_TASK STATEMENT_
For the word "import", state how many lines of the records include it, with no other text.

Records from a data collection:
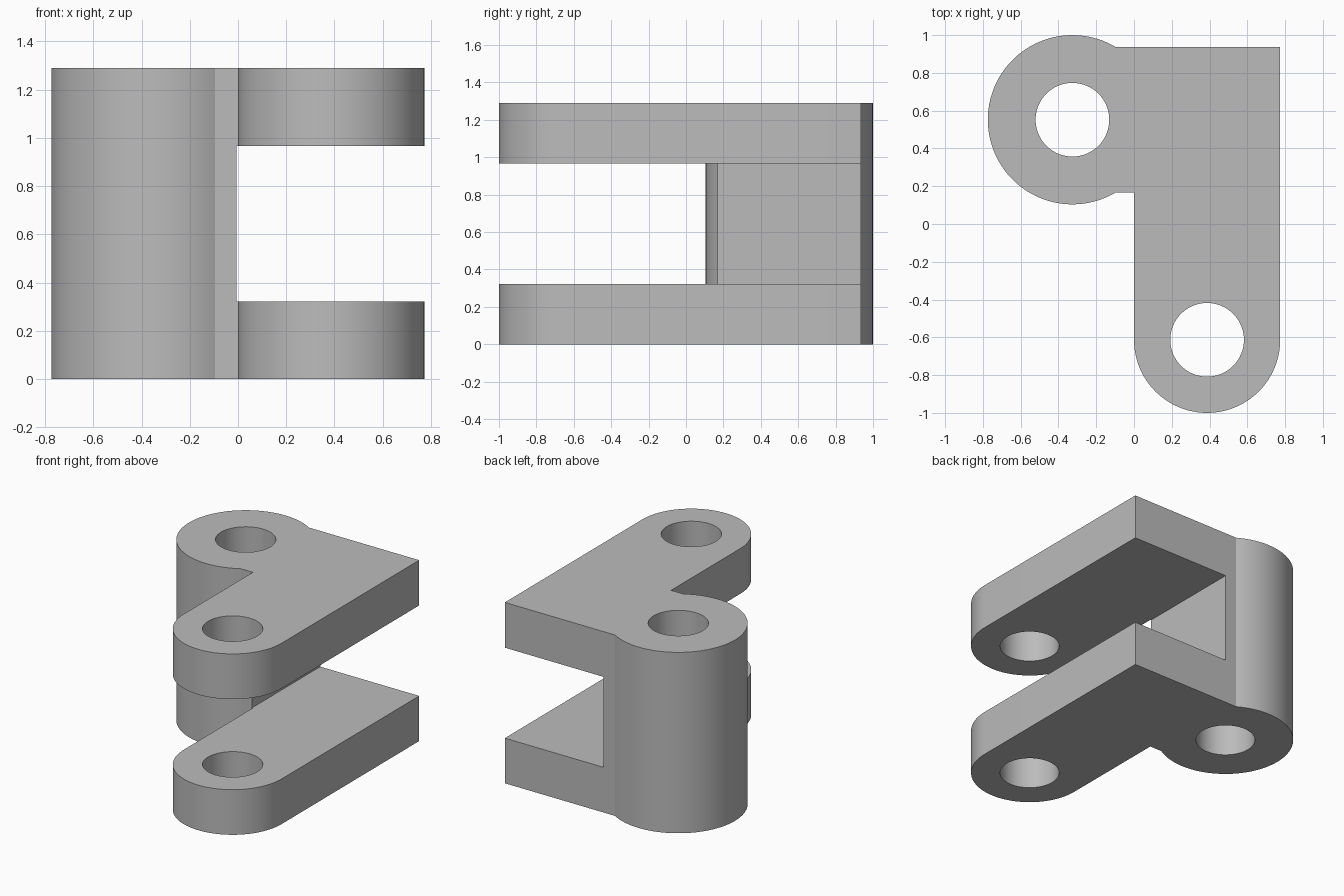
import bpy
import bmesh
from math import asin, cos, sin, pi, radians

if "Cube" in bpy.data.objects:
    bpy.data.objects.remove(bpy.data.objects["Cube"])

HEIGHT = 1.29
SLOT_LOW, SLOT_HIGH, SLOT_X = 0.322, 0.967, -0.006
BARREL, BARREL_R = (-0.326, 0.552), 0.448
ARM, ARM_R = (0.387, -0.613), 0.387
HOLE_R = 0.195
BLOCK_HALF = 0.384      # half the width of the block beside the barrel
RIGHT = ARM[0] + ARM_R

grey = bpy.data.materials.new("plain grey")
grey.use_nodes = True
colour = (0.5, 0.5, 0.5, 1)
grey.diffuse_color = colour
grey.node_tree.nodes["Principled BSDF"].inputs["Base Color"].default_value = colour


def arc(centre, radius, start, end, steps):
    angles = [start + (end - start) * i / steps for i in range(steps + 1)]
    return [(centre[0] + radius * cos(a), centre[1] + radius * sin(a)) for a in angles]


def prism(name, outline, low, high):
    """Extrude a counter-clockwise outline between two heights."""
    bm = bmesh.new()
    face = bm.faces.new([bm.verts.new((x, y, low)) for x, y in outline])
    top = bmesh.ops.extrude_face_region(bm, geom=[face])["geom"]
    verts = [v for v in top if isinstance(v, bmesh.types.BMVert)]
    bmesh.ops.translate(bm, vec=(0, 0, high - low), verts=verts)
    bmesh.ops.recalc_face_normals(bm, faces=bm.faces)
    mesh = bpy.data.meshes.new(name)
    bm.to_mesh(mesh)
    bm.free()
    mesh.materials.append(grey)
    obj = bpy.data.objects.new(name, mesh)
    bpy.context.collection.objects.link(obj)
    return obj


def cut(target, cutter):
    mod = target.modifiers.new("cut", 'BOOLEAN')
    mod.operation = 'DIFFERENCE'
    mod.solver = 'EXACT'
    mod.object = cutter
    bpy.context.view_layer.objects.active = target
    bpy.ops.object.modifier_apply(modifier=mod.name)
    bpy.data.objects.remove(cutter)


# Full bracket outline: barrel arc, block and rounded arm
meet = asin(BLOCK_HALF / BARREL_R)
back, step = BARREL[1] + BLOCK_HALF, BARREL[1] - BLOCK_HALF
outline = arc(BARREL, BARREL_R, meet, 2 * pi - meet, 72)
outline += [(0, step)]
outline += arc(ARM, ARM_R, pi, 2 * pi, 48)
outline += [(RIGHT, back)]
bracket = prism("hinge_bracket", outline, 0, HEIGHT)

# Slot that splits the block into two arms
slot = [(SLOT_X, -2), (2, -2), (2, 2), (SLOT_X, 2)]
cut(bracket, prism("slot_cutter", slot, SLOT_LOW, SLOT_HIGH))

# Pin holes through the barrel and both arms
for centre in (BARREL, ARM):
    circle = arc(centre, HOLE_R, 0, 2 * pi, 64)[:-1]
    cut(bracket, prism("hole_cutter", circle, -1, HEIGHT + 1))

bpy.ops.object.select_all(action='DESELECT')
bracket.select_set(True)
bpy.context.view_layer.objects.active = bracket
bpy.ops.object.shade_smooth_by_angle(angle=radians(20))
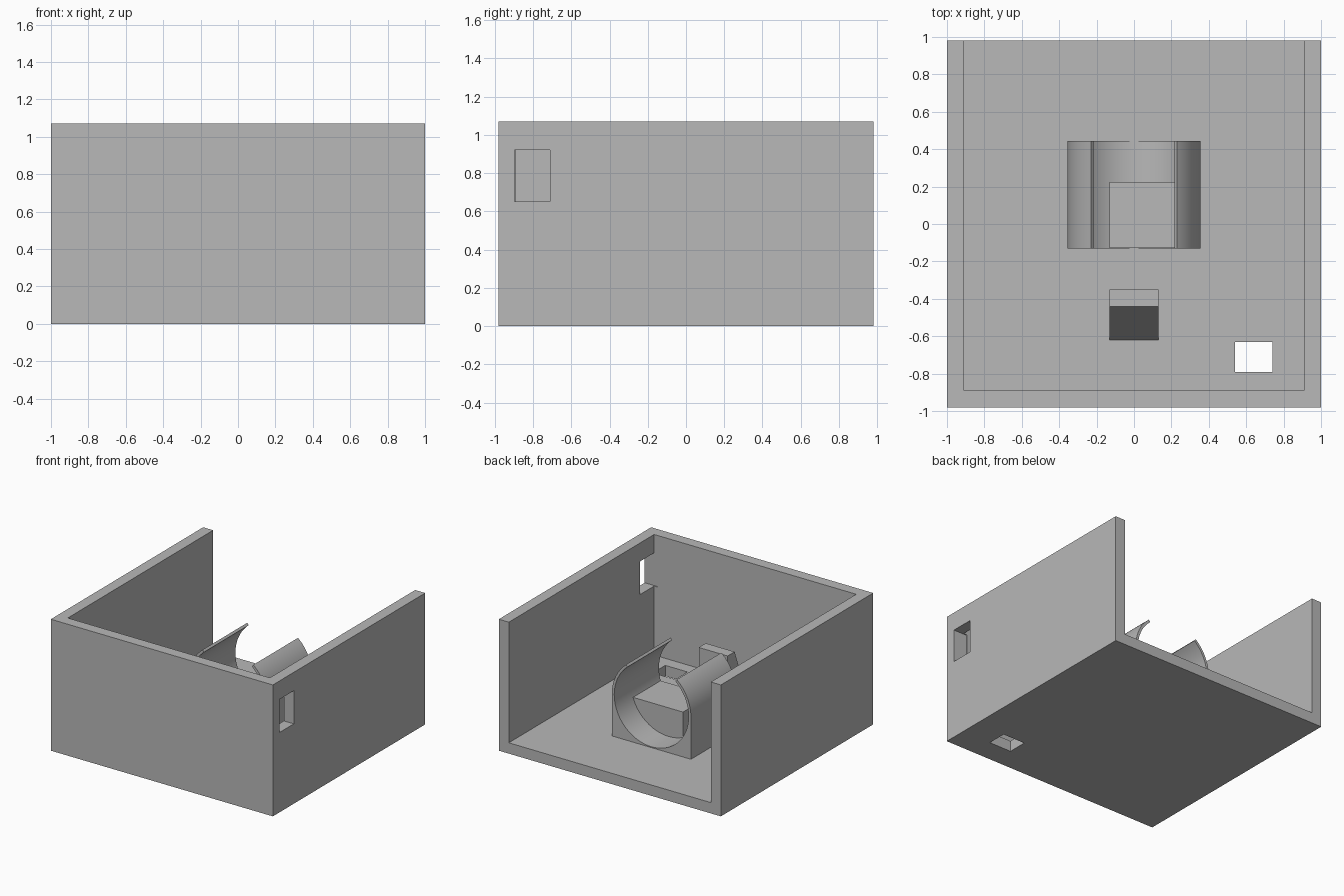
import bpy
import bmesh
from math import sin, cos, asin, acos, pi, radians
from mathutils import Vector

default = bpy.data.objects.get("Cube")
if default:
    bpy.data.objects.remove(default, do_unlink=True)

grey = bpy.data.materials.new("plain grey")
grey.use_nodes = True
colour = (0.48, 0.48, 0.48, 1)
grey.diffuse_color = colour
grey.node_tree.nodes["Principled BSDF"].inputs["Base Color"].default_value = colour


def prism(name, points, offset):
    """Extrude a closed outline along the offset vector."""
    bm = bmesh.new()
    face = bm.faces.new([bm.verts.new(p) for p in points])
    grown = bmesh.ops.extrude_face_region(bm, geom=[face])
    moved = [v for v in grown["geom"] if isinstance(v, bmesh.types.BMVert)]
    bmesh.ops.translate(bm, verts=moved, vec=Vector(offset))
    bmesh.ops.recalc_face_normals(bm, faces=bm.faces)
    mesh = bpy.data.meshes.new(name)
    bm.to_mesh(mesh)
    bm.free()
    mesh.materials.append(grey)
    obj = bpy.data.objects.new(name, mesh)
    bpy.context.collection.objects.link(obj)
    return obj


def box(name, x0, x1, y0, y1, z0, z1):
    base = [(x0, y0, z0), (x1, y0, z0), (x1, y1, z0), (x0, y1, z0)]
    return prism(name, base, (0, 0, z1 - z0))


def select(obj):
    bpy.ops.object.select_all(action="DESELECT")
    obj.select_set(True)
    bpy.context.view_layer.objects.active = obj


def cut(target, cutter):
    mod = target.modifiers.new("cut", "BOOLEAN")
    mod.operation = "DIFFERENCE"
    mod.solver = "EXACT"
    mod.object = cutter
    select(target)
    bpy.ops.object.modifier_apply(modifier=mod.name)
    bpy.data.objects.remove(cutter, do_unlink=True)


def arc(radius, start, end, steps=32):
    return [(radius * cos(start + (end - start) * i / steps),
             centre_z + radius * sin(start + (end - start) * i / steps))
            for i in range(steps + 1)]


# Enclosure: floor and three walls, open at the top and back
floor_z = 0.088
shell = box("enclosure", -1, 1, -0.98, 0.98, 0, 1.07)
cut(shell, box("cavity", -0.91, 0.91, -0.89, 1.2, floor_z, 1.3))
cut(shell, box("side_window", 0.88, 1.1, -0.897, -0.71, 0.65, 0.92))
cut(shell, box("floor_slot", 0.54, 0.74, -0.79, -0.63, -0.1, 0.2))

# Cradle: open tube merging into a square foot
centre_z, outer, inner = 0.43, 0.356, 0.335
rim = radians(50)
front_y, back_y = -0.13, 0.445
profile = (arc(outer, rim, 0, 16)
           + [(outer, floor_z - 0.01), (-outer, floor_z - 0.01)]
           + arc(outer, pi, pi - rim, 16)
           + arc(inner, pi - rim, 2 * pi + rim, 72))
cradle = prism("cradle", [(x, front_y, z) for x, z in profile],
               (0, back_y - front_y, 0))
select(cradle)
bpy.ops.object.shade_smooth_by_angle(angle=radians(25))

# Inner rest: flat-topped step filling one side of the tube
rest_x, rest_z = -0.13, 0.328
seat_r = inner + 0.004
start = asin((rest_z - centre_z) / seat_r)
end = -acos(rest_x / seat_r)
step = [(rest_x, rest_z)] + arc(seat_r, start, end, 24)
prism("inner_rest", [(x, front_y + 0.001, z) for x, z in step], (0, 0.354, 0))

# Stop: buttress with a sloping front
side = [(-0.35, floor_z - 0.01), (-0.35, 0.565), (-0.44, 0.565),
        (-0.62, floor_z), (-0.62, floor_z - 0.01)]
prism("stop_buttress", [(-0.13, y, z) for y, z in side], (0.26, 0, 0))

_WRITTEN ANSWER_
7